* _Task goal_:
The expected output is exactly the lines below, starting at the line with "v.co = (0.214" and ending at the line with "Matrix.Translation((0, 0.022, 1.25))", both included; no other line belongs in it.

(Data provided)

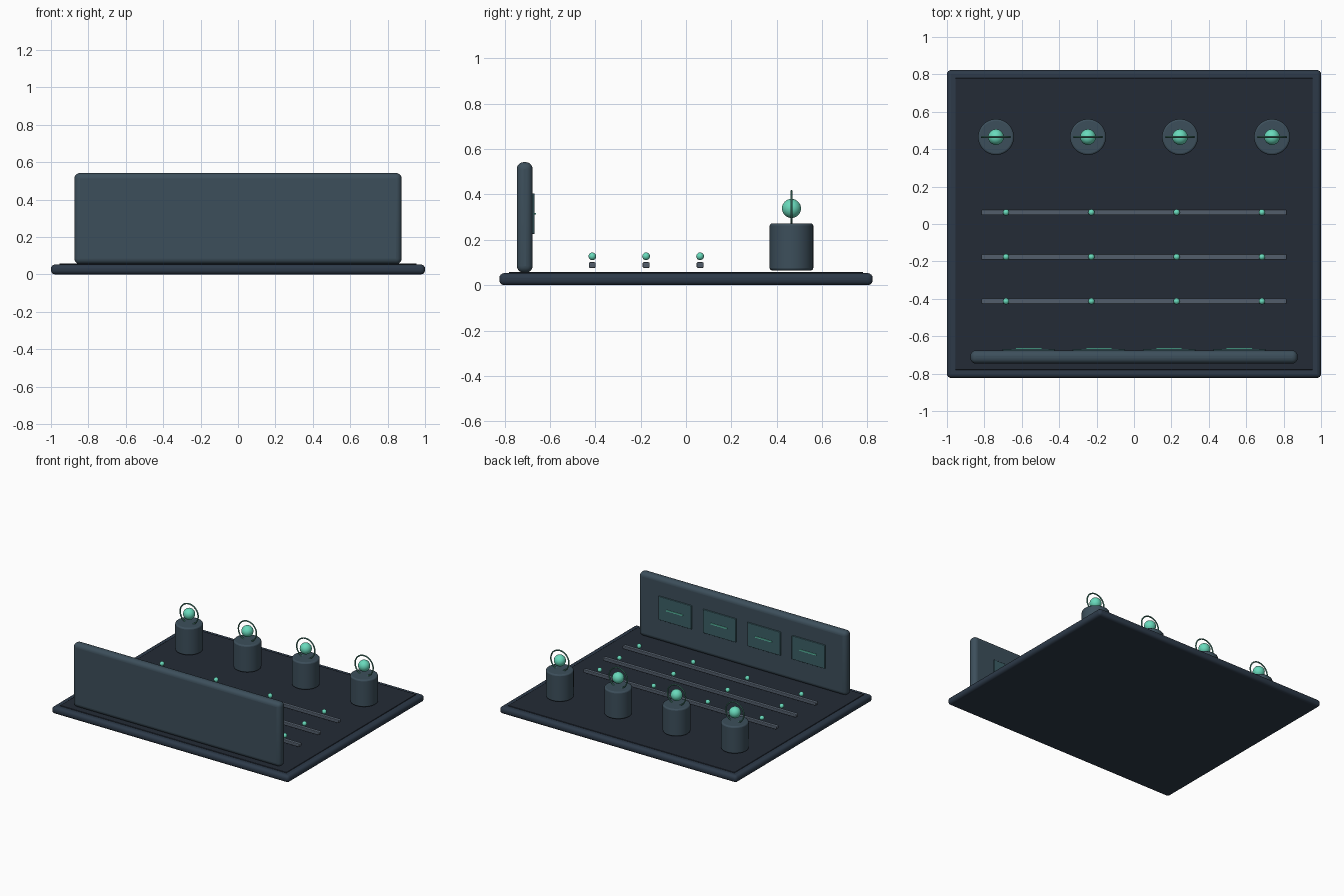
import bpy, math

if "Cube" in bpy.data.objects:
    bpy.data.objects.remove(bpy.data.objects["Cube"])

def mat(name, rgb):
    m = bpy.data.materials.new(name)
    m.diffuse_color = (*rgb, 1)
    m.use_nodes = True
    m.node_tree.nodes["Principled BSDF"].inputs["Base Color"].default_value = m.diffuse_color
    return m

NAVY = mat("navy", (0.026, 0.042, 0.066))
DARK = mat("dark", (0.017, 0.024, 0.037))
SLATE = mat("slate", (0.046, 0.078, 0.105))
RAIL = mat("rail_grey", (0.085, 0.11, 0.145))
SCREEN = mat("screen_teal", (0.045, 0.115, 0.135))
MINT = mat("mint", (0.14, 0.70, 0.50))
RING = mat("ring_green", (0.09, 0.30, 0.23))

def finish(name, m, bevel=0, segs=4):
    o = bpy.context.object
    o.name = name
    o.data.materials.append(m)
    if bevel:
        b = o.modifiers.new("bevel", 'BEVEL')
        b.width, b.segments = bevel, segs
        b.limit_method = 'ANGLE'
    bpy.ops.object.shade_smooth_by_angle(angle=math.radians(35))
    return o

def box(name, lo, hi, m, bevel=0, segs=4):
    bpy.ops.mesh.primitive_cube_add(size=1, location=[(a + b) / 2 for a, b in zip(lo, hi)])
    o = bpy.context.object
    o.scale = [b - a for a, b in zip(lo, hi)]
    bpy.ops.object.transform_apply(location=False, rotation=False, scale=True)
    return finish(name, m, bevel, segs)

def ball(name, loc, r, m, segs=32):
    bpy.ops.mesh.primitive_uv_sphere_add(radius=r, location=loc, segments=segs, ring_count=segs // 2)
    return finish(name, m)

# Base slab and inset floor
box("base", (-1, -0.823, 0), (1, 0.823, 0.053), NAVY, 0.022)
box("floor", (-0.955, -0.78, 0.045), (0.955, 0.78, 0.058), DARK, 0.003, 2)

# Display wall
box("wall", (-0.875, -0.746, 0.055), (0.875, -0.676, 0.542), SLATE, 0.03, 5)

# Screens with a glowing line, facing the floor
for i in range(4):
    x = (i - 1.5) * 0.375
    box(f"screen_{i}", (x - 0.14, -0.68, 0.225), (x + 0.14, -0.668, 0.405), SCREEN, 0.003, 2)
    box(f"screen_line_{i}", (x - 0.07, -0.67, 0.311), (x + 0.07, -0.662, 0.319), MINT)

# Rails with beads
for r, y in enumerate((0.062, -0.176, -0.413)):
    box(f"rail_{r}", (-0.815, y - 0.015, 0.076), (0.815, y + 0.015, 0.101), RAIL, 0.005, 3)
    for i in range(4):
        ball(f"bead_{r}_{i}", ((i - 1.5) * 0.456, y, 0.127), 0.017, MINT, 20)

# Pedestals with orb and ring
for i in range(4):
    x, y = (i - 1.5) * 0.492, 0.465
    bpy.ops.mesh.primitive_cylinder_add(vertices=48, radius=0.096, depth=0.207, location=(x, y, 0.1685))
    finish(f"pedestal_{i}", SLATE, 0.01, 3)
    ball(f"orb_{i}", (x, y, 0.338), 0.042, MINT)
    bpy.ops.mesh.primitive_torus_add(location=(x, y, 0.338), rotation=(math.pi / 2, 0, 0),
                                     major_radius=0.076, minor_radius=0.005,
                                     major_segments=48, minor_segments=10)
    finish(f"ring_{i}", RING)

(End Data provided)
(Data provided)

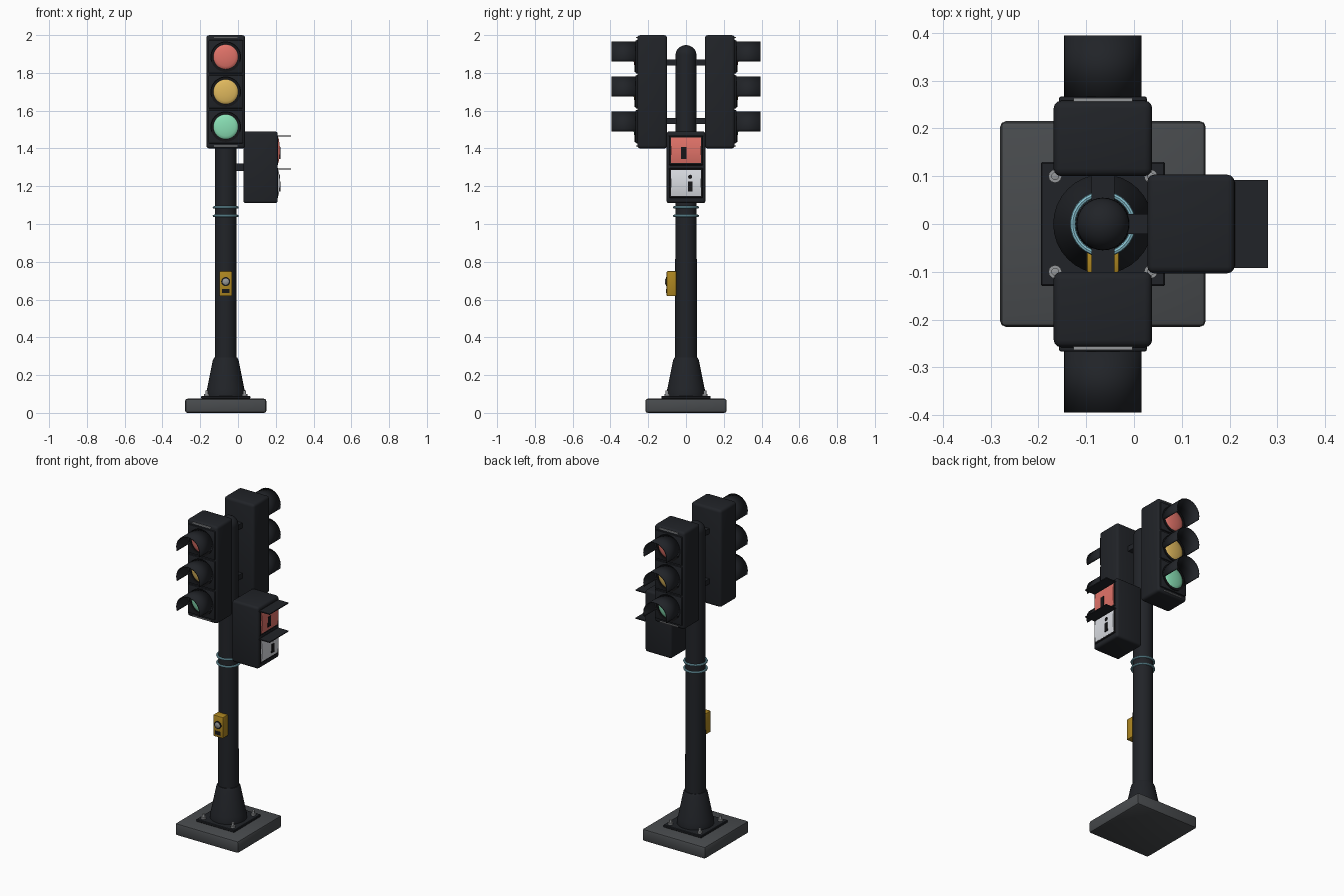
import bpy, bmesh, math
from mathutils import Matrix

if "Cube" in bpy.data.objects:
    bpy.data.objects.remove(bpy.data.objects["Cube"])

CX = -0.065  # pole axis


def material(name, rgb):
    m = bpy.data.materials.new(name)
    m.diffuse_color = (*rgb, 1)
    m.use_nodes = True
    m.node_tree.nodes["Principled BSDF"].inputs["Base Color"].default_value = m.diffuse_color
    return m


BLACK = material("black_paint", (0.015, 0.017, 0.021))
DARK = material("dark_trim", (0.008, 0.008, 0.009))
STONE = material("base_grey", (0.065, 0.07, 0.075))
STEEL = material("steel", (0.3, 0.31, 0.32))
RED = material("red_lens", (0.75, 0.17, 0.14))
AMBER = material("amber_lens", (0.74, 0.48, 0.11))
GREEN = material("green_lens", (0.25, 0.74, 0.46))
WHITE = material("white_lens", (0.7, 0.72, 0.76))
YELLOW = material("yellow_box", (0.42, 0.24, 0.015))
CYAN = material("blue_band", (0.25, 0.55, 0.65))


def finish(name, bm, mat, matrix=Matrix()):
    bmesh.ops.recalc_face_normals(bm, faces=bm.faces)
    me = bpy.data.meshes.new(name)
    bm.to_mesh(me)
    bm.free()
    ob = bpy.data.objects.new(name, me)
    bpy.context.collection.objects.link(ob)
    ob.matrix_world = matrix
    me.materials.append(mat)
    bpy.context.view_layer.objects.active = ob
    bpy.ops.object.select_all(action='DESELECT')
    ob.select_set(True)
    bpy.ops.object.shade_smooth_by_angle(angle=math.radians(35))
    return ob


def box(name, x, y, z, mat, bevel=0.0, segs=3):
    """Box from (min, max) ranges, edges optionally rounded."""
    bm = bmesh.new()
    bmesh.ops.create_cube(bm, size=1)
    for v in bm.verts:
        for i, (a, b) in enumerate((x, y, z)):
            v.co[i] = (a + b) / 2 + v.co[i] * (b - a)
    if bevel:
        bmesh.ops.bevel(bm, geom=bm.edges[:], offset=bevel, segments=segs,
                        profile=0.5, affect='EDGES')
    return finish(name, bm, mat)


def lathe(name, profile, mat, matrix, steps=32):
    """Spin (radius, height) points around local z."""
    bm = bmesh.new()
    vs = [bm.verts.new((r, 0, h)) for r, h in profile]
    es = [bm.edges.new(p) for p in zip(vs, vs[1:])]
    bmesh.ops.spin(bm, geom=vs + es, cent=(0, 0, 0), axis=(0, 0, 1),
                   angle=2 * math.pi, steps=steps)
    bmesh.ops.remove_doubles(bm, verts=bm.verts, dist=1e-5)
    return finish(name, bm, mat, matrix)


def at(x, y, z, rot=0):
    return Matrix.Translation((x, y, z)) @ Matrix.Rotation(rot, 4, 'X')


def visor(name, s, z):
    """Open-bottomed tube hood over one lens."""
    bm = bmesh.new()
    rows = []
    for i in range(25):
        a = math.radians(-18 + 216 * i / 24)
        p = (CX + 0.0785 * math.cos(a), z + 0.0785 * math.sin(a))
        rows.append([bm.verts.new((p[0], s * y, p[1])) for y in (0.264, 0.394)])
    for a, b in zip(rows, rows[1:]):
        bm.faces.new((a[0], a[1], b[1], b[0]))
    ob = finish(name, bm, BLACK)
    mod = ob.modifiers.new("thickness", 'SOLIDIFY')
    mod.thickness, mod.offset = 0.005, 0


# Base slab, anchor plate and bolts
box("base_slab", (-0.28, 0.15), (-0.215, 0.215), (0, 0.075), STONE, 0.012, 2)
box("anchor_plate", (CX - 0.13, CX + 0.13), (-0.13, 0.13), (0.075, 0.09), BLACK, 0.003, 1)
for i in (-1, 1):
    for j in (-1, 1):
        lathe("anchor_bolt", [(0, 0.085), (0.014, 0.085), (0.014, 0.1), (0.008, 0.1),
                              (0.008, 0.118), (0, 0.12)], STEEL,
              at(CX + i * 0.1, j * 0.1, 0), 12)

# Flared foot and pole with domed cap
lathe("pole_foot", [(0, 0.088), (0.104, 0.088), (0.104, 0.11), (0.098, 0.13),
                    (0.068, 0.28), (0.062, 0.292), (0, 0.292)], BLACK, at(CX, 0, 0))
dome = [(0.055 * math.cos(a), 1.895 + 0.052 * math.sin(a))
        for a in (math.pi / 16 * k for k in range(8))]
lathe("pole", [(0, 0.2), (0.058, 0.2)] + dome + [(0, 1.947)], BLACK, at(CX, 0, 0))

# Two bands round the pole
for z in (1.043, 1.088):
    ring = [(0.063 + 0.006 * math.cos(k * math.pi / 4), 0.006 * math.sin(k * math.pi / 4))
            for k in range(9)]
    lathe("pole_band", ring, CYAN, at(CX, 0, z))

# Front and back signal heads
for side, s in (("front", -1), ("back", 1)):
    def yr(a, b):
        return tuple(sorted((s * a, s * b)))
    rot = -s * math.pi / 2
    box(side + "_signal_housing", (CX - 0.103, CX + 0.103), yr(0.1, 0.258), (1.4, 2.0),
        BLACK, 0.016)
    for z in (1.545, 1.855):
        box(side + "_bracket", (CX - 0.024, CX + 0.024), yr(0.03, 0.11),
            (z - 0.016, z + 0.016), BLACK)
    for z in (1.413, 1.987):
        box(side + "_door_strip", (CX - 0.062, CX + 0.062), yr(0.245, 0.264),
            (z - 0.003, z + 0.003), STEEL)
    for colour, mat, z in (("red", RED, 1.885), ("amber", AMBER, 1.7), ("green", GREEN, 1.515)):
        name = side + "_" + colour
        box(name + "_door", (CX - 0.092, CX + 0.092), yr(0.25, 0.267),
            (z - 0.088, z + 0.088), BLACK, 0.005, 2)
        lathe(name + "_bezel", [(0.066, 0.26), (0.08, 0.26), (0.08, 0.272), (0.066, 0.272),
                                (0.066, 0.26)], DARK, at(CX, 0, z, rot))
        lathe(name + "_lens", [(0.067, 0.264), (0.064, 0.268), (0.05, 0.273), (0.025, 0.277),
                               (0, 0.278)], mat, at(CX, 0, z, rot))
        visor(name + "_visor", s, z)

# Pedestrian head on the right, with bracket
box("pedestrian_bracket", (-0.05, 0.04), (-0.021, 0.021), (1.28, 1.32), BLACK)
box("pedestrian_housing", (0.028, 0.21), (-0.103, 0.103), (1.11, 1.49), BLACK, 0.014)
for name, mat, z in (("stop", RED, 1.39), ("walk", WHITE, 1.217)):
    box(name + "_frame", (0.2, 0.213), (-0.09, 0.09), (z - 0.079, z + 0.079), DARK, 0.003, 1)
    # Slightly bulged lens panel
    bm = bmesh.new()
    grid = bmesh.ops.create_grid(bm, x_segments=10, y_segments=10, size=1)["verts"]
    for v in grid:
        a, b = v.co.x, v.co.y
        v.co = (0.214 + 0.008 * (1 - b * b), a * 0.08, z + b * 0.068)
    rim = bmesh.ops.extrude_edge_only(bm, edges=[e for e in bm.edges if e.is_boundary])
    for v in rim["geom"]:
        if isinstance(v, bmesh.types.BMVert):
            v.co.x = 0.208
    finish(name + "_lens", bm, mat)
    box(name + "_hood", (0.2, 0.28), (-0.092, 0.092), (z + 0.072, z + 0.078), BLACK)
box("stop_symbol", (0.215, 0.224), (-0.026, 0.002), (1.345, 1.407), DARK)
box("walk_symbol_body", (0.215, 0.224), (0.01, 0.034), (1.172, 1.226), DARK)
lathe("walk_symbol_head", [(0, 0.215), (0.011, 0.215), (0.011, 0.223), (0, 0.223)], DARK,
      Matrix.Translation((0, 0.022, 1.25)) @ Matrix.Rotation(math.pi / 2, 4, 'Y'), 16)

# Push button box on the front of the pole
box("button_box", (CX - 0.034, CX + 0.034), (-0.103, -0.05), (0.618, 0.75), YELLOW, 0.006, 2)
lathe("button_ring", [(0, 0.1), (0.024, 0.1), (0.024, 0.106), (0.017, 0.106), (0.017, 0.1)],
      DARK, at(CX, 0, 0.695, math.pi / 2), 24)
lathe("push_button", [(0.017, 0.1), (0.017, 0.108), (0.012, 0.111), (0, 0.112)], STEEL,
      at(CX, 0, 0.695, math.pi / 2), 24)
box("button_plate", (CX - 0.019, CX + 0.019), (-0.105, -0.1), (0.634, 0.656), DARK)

(End Data provided)

* _Answer below_:
        v.co = (0.214 + 0.008 * (1 - b * b), a * 0.08, z + b * 0.068)
    rim = bmesh.ops.extrude_edge_only(bm, edges=[e for e in bm.edges if e.is_boundary])
    for v in rim["geom"]:
        if isinstance(v, bmesh.types.BMVert):
            v.co.x = 0.208
    finish(name + "_lens", bm, mat)
    box(name + "_hood", (0.2, 0.28), (-0.092, 0.092), (z + 0.072, z + 0.078), BLACK)
box("stop_symbol", (0.215, 0.224), (-0.026, 0.002), (1.345, 1.407), DARK)
box("walk_symbol_body", (0.215, 0.224), (0.01, 0.034), (1.172, 1.226), DARK)
lathe("walk_symbol_head", [(0, 0.215), (0.011, 0.215), (0.011, 0.223), (0, 0.223)], DARK,
      Matrix.Translation((0, 0.022, 1.25)) @ Matrix.Rotation(math.pi / 2, 4, 'Y'), 16)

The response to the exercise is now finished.